“I’m only happy when I’m with you,” she says. “So nothing else matters.”
He kisses her, without prompting, then says “You need to go back.” She is supposed to be just taking her pony for a short ride; she has already been away long enough to provoke suspicion.
“Take me home with you,” she says, only half-joking.
“It would be polite to tell everyone where you went, wouldn’t it?”
“Not today, Anna.”
“Another day, then.”
He doesn’t say anything, just lifts his hand and runs a finger along the side of her face, his eyes sad.
You are warm. But whenever she is in the same room as her sister, she can feel the temperature slowly lowering. They both feel the tension, but Anna is the only one who shivers.
You are safe. But her sister has nearly killed her twice now, and Anna flinches from her anger, scared to speak her mind in case she provokes her, finds it easier to be alone where she doesn’t have to watch every word.
You are loved. For too long love has been abstract, distant. She doesn’t want to just know it, you wants to feel it, and finally she knows what she has to do. It is time.
It’s a lot easier to break rules when you don’t care about getting caught. Anna feels as if a dam has burst, overnight, and maybe she has gone mad or maybe she is finally seeing clearly, but it is enough and she is done and it will be today, it must be today.

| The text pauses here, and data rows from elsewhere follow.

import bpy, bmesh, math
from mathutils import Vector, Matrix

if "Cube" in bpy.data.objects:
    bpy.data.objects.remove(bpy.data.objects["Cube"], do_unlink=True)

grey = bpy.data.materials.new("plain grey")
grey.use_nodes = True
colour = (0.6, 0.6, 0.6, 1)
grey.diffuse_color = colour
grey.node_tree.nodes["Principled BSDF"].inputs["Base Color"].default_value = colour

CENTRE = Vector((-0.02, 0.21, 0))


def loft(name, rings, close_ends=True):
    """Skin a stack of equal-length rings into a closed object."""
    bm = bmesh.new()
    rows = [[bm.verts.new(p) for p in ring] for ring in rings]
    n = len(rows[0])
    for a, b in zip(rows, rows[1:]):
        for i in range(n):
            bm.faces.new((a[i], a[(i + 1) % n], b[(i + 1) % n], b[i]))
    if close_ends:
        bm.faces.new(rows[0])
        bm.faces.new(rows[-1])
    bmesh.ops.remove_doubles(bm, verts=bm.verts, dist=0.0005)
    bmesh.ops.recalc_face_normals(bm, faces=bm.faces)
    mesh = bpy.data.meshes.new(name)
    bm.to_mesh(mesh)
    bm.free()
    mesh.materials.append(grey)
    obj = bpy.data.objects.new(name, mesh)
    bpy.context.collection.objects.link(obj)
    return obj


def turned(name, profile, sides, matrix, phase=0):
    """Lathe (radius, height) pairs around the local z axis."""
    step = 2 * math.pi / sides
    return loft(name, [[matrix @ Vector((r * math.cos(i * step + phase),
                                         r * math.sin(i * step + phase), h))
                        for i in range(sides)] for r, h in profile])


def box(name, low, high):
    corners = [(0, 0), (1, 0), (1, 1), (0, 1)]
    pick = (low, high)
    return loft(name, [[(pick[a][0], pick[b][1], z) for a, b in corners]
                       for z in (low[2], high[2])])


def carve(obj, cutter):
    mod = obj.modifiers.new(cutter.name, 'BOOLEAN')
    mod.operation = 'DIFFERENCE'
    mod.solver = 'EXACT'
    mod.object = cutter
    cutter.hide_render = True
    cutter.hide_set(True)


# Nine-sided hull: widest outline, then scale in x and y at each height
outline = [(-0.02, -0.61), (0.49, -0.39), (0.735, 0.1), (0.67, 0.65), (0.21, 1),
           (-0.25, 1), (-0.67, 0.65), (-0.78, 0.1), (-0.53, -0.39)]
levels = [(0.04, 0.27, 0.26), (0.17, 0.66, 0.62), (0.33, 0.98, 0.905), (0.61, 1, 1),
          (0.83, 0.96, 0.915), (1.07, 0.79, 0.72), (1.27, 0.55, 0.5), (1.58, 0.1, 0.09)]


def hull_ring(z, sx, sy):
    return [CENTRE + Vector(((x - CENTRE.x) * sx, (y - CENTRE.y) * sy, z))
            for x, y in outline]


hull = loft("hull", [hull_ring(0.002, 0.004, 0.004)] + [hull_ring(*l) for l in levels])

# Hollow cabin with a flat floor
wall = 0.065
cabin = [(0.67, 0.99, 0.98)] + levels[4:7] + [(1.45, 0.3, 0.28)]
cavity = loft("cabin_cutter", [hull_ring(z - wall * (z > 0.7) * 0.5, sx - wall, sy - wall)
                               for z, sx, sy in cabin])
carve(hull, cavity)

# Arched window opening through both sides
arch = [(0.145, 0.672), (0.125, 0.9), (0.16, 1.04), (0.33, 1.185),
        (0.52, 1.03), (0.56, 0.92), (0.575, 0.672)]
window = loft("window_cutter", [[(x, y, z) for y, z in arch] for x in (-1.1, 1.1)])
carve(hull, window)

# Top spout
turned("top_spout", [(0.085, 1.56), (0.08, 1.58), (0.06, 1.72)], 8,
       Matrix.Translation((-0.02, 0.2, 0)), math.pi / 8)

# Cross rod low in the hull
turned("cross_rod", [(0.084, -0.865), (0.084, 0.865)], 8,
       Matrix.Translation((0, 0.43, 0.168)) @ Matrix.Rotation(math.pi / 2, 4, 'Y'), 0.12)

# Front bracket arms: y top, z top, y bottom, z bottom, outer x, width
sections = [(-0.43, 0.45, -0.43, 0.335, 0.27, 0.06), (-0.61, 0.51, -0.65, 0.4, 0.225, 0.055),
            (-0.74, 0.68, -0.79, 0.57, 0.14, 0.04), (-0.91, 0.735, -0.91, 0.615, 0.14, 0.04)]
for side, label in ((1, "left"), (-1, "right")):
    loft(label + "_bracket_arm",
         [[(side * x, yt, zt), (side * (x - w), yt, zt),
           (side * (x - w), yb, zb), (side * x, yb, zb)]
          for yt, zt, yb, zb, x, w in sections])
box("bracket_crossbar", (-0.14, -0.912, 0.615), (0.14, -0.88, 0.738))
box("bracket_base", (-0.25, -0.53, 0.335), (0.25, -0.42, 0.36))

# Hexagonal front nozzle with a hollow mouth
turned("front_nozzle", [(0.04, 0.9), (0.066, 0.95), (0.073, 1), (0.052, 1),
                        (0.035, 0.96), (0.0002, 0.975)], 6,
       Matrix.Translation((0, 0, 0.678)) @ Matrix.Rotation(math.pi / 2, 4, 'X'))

I can’t live like this any more.
As soon as she is awake she dresses, as quickly as she can, and runs out of her room and down the hall and out of the castle and out of the courtyard, still tying her hair ribbon as she crosses the bridge.
He is in the market. He does not take much persuasion.
“Do you wish to marry my sister?” Elsa says, and Anna waits. She is not afraid when he is here. She holds his hand and knows nothing can hurt her any more.
“Yes,” Kristoff replies.
“I need to make sure you understand what this means,” Elsa says. “If she marries you I must disown her. She will no longer be a member of the royal family. She will hold no title, her children or their children can never hold the throne. She comes with no dowry. The only things she will be permitted to take from the castle will be her clothes. She will not be a princess any more.”
Kristoff’s voice is clear and level. “I wish to marry the woman, not the princess. All I need her to bring are a loving heart and willing hands.”
Elsa watches him, coolly, then turns her gaze to Anna. “On your own heads be it,” she says.
Mrs Bjorgman walks through the castle for the last time. Opens her bedroom door, and looks at the room that is so familiar she could traverse it with her eyes closed. There has been too much sadness in this room; she can almost feel it, solid, the walls and furnishings steeped in it, their bright colours and rich decoration turned into something dull and haunting. She has wept so many tears into that pillow, for her parents and her sister and herself. She hopes that one day someone will be happy here but she has no idea who that would be.
It doesn’t take long to pack the bag her husband gave her. She takes clothes, though just those that will be suitable for her new life. There is precious little else that belongs to her and her alone. An old journal goes in her bag; a few short notes from her parents. And that is all.
In a drawer she finds two rag dolls, made to look like the two young princesses who played with them a long time ago. Anna smoothes their hair. There are no princesses here now. She sits the dolls side by side on the dressing table, picks up her bag, and leaves.
He is waiting for her in the stableyard, and helps her up into the wagon seat. The sun is just setting. No one has come to say goodbye; Anna wonders if the staff were told to stay inside.
“It’s not a long drive,” he says. “An hour, perhaps. Are you ready?”
“Yes. Let’s go.”
As they leave the town she turns in her seat to take one last look. The walls and towers that were her whole world for so long look small, now, and the grey stone fades into the grey-blue of the water and the sky as they move away.
Anna sits straight and looks ahead at the horizon. Her husband takes one hand off the reins and puts his arm around her shoulders. And she is warm, and she is safe, and she is loved.